> Task directions:
When the line containing "# Two rows of" appears in the entries below, begin printing there and stop after the line containing "x = -1 + i * 0.5"; print each of those lines exactly and no other line.

> Provided information:

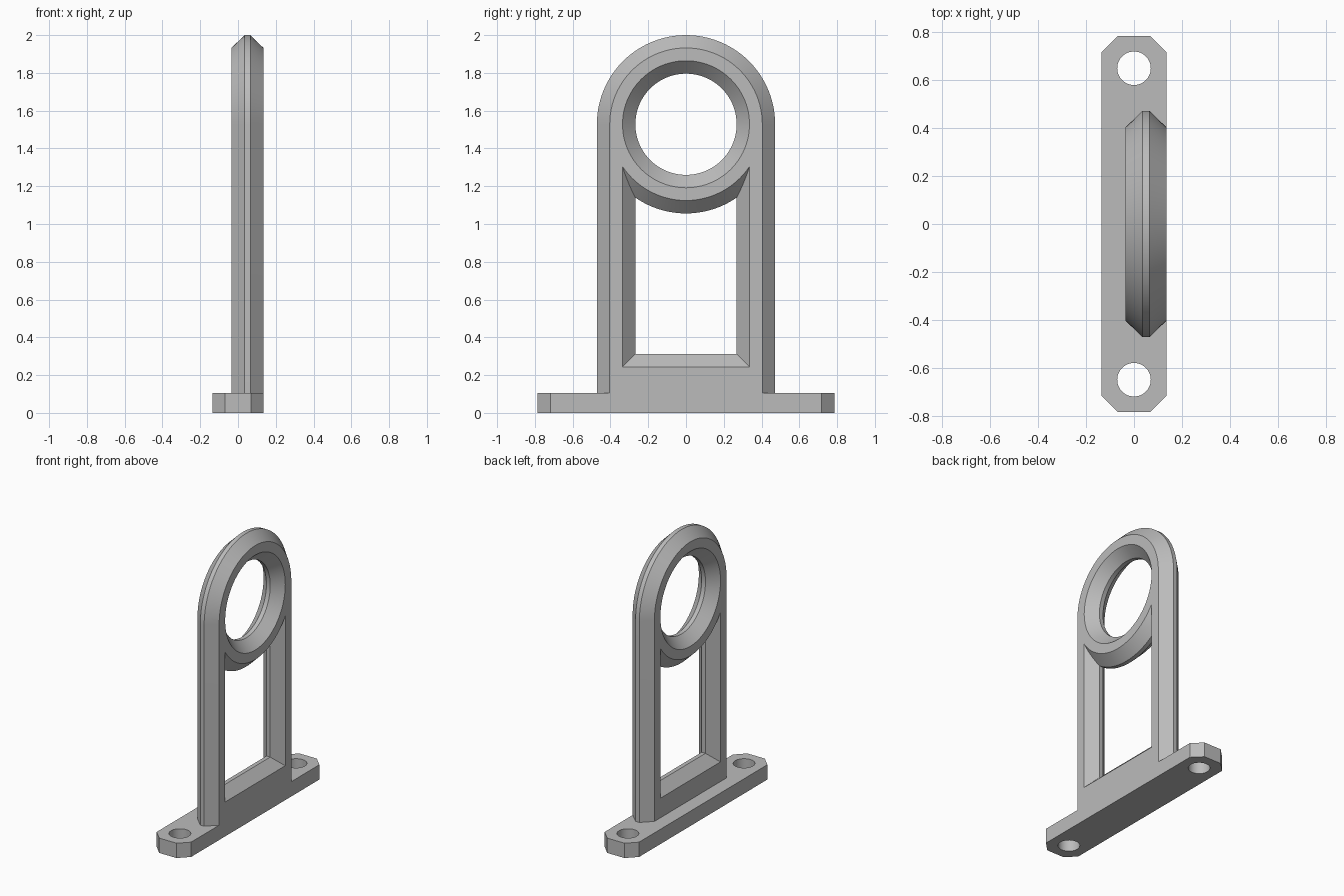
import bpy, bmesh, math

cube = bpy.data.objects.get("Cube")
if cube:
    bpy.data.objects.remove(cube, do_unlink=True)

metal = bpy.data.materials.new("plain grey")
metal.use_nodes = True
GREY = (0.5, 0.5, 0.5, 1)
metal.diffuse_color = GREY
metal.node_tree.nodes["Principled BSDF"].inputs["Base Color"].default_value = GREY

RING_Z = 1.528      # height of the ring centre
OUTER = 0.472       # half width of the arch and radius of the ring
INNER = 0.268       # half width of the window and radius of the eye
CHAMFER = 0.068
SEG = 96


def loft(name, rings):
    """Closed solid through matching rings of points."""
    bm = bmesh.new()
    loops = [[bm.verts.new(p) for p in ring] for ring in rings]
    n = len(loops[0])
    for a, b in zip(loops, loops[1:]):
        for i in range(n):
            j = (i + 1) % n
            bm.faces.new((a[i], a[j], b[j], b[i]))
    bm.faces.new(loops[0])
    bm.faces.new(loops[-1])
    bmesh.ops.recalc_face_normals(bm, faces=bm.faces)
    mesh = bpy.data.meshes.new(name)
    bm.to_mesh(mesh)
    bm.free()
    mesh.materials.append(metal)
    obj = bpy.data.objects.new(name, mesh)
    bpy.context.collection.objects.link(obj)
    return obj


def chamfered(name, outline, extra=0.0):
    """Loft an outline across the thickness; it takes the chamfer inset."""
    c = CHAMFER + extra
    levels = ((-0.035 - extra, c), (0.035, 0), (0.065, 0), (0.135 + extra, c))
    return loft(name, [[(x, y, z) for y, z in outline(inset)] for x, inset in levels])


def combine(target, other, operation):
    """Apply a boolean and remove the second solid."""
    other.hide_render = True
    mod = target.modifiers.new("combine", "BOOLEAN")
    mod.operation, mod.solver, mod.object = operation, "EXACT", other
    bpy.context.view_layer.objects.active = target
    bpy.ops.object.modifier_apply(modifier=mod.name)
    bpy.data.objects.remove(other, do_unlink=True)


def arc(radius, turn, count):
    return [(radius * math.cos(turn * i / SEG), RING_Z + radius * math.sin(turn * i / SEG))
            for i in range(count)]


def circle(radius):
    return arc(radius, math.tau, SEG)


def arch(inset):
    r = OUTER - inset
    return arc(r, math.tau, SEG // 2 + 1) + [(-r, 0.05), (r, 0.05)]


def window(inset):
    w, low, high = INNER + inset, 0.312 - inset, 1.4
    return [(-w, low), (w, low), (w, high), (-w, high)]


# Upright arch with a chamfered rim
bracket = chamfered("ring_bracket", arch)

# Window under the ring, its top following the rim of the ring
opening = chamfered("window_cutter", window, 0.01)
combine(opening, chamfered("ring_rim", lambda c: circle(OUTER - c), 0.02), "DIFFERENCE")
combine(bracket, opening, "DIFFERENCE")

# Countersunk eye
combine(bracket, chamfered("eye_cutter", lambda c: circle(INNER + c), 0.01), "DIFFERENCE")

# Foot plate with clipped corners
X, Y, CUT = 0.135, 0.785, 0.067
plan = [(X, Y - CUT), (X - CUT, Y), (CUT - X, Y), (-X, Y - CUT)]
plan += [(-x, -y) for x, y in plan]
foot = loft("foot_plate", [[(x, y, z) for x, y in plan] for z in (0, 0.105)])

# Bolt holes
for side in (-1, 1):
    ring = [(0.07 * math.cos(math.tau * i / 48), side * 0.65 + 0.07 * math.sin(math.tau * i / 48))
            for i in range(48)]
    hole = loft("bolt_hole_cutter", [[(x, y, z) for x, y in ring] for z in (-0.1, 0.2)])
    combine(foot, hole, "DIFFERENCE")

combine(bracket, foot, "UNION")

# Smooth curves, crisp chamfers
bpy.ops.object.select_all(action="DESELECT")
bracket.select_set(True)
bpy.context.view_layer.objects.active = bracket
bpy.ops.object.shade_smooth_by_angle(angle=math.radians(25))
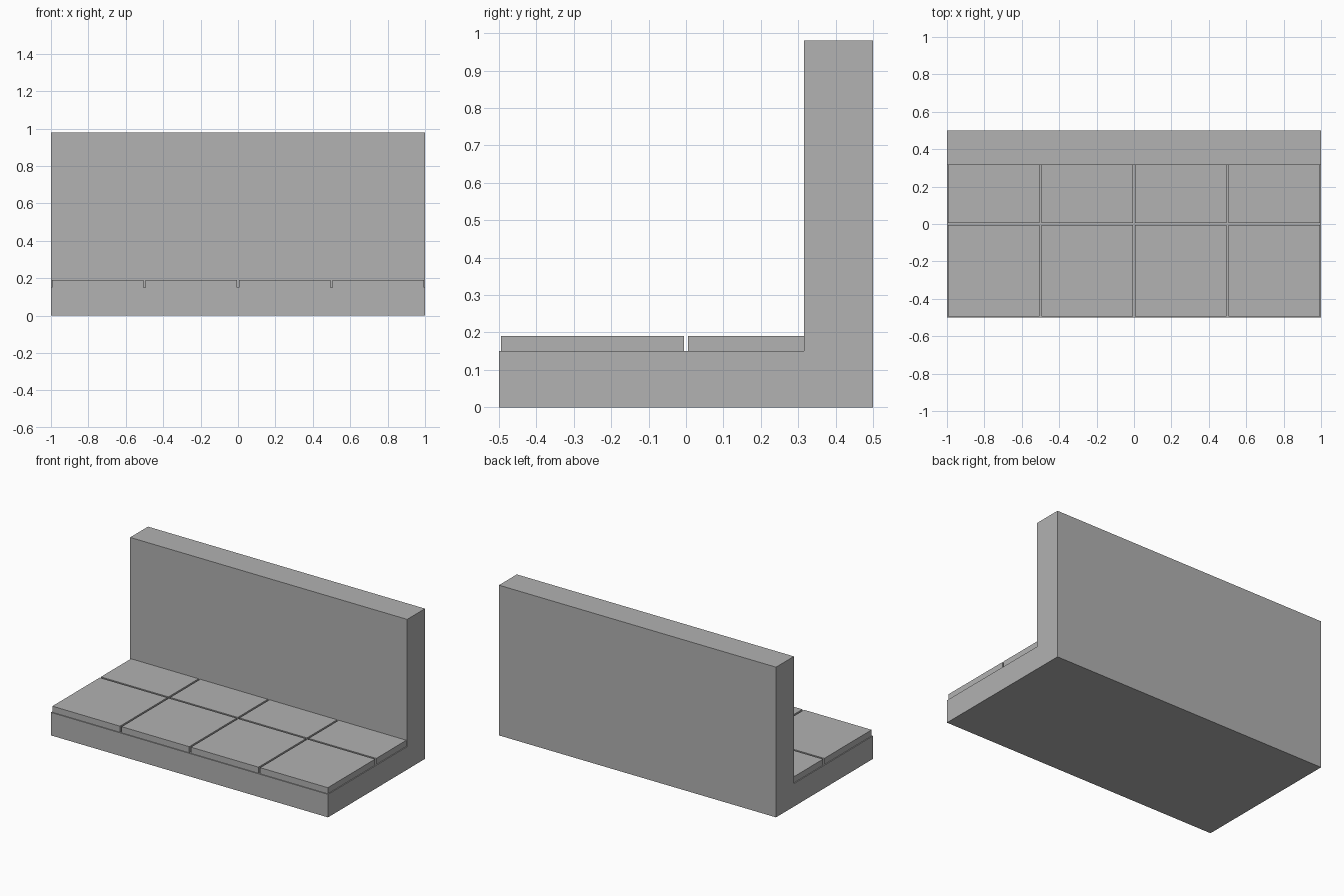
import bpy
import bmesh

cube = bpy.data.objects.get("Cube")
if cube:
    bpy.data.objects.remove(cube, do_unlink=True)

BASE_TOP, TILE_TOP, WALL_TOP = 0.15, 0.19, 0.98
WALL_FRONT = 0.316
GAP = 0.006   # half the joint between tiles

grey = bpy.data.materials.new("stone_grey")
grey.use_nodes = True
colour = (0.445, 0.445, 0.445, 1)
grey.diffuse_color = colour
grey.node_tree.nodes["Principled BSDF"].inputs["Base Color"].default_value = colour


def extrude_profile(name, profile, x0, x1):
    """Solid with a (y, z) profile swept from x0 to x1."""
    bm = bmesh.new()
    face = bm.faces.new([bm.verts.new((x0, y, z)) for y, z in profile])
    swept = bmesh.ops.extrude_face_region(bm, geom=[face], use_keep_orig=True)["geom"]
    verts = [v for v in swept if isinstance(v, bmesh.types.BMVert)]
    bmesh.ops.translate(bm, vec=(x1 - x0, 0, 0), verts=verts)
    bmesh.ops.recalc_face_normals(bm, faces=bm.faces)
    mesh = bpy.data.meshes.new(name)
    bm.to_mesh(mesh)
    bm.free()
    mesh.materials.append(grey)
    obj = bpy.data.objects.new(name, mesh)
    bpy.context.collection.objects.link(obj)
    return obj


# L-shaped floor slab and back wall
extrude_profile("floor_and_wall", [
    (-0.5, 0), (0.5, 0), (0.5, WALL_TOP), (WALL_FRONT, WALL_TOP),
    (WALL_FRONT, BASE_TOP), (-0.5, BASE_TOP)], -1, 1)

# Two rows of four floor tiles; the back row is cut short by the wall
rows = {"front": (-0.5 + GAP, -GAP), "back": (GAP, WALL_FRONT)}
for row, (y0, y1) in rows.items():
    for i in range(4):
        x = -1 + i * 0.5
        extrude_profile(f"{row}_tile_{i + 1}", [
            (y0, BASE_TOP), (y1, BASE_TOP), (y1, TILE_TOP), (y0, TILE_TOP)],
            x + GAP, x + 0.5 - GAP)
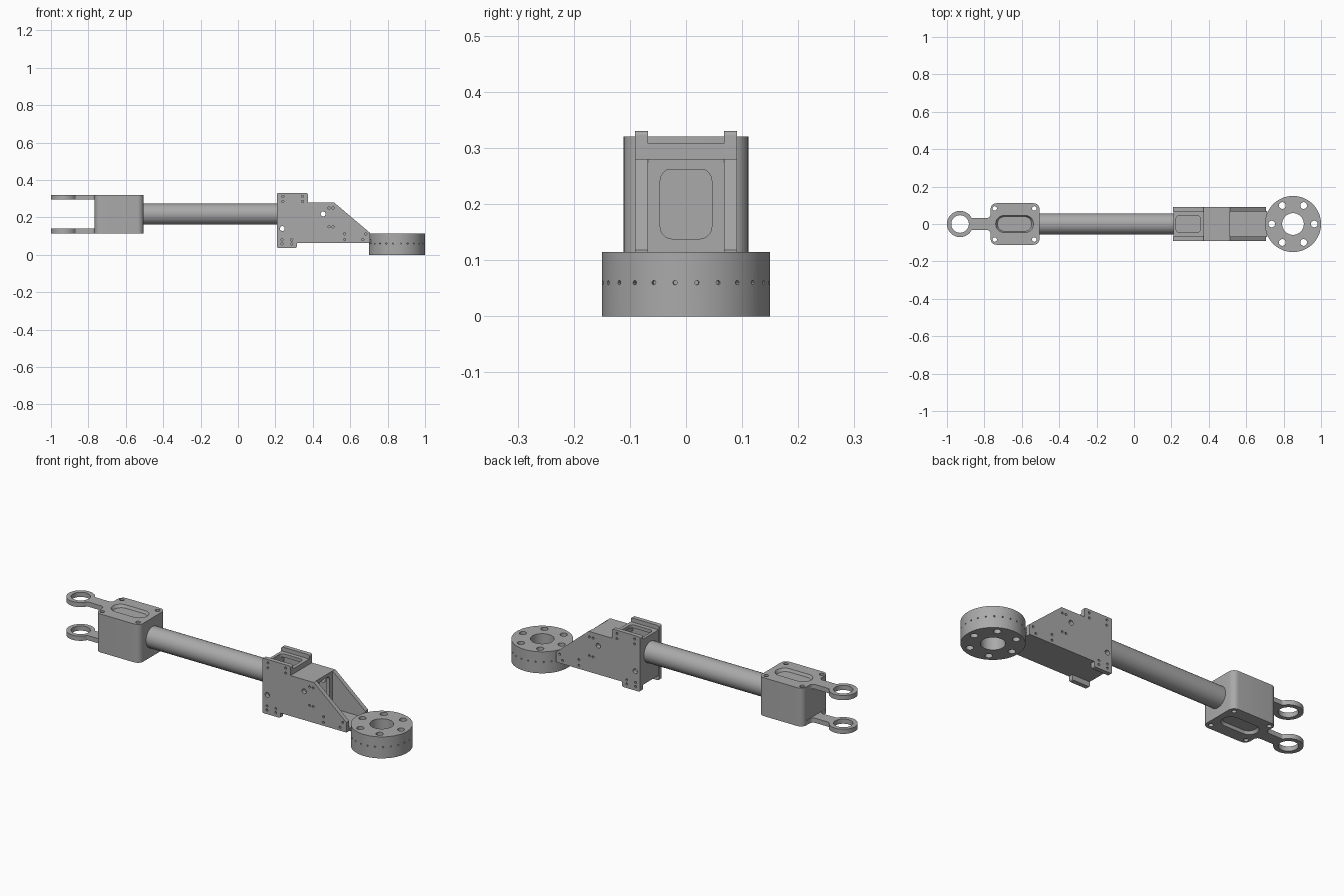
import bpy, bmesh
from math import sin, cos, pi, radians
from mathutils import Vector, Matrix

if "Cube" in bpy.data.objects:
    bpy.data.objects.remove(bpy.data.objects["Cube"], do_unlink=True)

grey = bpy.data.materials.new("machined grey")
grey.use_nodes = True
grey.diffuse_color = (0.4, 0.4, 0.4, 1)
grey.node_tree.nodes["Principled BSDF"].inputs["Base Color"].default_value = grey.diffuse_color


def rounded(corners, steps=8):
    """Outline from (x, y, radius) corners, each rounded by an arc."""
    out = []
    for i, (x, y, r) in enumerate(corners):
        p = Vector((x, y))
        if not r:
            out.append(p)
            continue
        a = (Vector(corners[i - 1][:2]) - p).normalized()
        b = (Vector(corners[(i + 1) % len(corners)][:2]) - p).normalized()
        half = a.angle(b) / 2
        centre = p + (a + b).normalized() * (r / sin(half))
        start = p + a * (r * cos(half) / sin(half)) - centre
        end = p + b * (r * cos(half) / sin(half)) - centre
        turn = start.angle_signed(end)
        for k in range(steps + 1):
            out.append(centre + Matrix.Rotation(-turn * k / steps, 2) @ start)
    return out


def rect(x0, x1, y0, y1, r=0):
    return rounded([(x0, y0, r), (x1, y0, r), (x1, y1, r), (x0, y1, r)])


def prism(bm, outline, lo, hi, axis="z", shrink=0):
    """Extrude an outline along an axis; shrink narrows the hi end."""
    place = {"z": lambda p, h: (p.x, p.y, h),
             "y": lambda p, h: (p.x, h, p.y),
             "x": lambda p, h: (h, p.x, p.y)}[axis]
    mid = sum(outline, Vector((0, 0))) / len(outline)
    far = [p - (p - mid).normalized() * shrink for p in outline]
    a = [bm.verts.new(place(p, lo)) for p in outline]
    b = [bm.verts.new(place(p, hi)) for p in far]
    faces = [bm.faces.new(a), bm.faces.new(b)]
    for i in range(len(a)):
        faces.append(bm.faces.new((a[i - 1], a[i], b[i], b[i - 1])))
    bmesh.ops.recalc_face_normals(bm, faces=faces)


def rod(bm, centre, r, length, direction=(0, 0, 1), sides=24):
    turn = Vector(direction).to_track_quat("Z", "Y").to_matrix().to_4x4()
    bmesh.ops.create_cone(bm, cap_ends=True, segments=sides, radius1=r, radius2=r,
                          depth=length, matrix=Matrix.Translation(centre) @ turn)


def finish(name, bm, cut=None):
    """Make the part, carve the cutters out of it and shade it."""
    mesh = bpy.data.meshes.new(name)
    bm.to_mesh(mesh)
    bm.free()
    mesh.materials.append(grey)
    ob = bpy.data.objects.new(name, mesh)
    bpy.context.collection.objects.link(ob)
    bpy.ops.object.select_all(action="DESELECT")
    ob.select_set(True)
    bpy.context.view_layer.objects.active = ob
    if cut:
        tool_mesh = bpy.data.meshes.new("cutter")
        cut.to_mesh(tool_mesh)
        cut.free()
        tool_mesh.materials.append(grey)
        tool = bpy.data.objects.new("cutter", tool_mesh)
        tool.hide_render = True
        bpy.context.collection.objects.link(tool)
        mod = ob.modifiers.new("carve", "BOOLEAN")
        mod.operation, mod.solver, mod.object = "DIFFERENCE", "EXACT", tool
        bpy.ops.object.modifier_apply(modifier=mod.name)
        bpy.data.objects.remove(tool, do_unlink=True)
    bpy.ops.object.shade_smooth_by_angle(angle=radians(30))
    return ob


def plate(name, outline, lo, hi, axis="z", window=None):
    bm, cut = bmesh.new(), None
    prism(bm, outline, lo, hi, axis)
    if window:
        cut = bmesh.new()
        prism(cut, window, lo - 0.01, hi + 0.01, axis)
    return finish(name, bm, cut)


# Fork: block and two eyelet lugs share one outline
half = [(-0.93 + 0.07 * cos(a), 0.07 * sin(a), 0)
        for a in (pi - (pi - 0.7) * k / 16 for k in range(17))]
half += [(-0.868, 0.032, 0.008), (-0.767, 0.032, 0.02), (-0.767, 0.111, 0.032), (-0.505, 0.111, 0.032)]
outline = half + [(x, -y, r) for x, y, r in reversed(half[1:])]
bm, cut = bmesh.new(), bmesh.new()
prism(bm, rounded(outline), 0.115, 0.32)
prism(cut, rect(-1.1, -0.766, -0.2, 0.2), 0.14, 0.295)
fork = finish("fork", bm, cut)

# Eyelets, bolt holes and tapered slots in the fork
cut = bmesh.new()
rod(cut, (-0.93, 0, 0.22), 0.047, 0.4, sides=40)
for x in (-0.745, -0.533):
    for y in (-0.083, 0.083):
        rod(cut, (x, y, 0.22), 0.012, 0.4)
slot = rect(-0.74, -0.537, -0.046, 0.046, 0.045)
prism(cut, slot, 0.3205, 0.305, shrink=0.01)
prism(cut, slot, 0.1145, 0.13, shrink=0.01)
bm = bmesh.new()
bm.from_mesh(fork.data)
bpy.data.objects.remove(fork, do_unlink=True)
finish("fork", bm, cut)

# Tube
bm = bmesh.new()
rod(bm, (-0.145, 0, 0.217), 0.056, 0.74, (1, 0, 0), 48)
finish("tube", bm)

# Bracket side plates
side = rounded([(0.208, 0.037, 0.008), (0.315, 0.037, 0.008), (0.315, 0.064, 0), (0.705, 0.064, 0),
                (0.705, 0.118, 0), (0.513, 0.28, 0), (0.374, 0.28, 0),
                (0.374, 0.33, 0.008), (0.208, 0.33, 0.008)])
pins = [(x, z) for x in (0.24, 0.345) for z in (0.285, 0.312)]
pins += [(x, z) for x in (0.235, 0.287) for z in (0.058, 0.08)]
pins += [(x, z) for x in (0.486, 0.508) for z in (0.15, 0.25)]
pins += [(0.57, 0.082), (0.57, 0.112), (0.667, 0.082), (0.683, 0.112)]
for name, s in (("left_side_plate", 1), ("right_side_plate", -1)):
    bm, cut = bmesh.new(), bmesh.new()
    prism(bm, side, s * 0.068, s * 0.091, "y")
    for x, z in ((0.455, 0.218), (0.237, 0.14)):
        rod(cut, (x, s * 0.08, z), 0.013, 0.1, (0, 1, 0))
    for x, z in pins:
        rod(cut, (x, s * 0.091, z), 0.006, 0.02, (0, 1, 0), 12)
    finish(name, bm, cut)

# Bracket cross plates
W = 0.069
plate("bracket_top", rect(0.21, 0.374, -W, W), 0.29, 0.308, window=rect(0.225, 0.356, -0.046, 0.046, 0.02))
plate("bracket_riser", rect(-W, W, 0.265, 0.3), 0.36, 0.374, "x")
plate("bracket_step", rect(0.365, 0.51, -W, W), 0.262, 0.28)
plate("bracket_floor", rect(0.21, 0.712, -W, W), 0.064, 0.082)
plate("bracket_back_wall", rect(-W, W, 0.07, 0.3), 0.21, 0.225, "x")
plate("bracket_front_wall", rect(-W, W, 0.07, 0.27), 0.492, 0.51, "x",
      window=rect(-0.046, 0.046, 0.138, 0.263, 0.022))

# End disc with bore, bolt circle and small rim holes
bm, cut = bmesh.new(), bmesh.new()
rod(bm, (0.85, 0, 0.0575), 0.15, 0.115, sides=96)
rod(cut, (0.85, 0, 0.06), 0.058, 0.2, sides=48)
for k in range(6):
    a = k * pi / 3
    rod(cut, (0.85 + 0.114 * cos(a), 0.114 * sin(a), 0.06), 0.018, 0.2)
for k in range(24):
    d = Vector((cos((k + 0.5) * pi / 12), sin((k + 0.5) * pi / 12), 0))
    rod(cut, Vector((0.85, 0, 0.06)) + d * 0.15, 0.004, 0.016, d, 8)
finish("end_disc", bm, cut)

> Answer to the exercise:
# Two rows of four floor tiles; the back row is cut short by the wall
rows = {"front": (-0.5 + GAP, -GAP), "back": (GAP, WALL_FRONT)}
for row, (y0, y1) in rows.items():
    for i in range(4):
        x = -1 + i * 0.5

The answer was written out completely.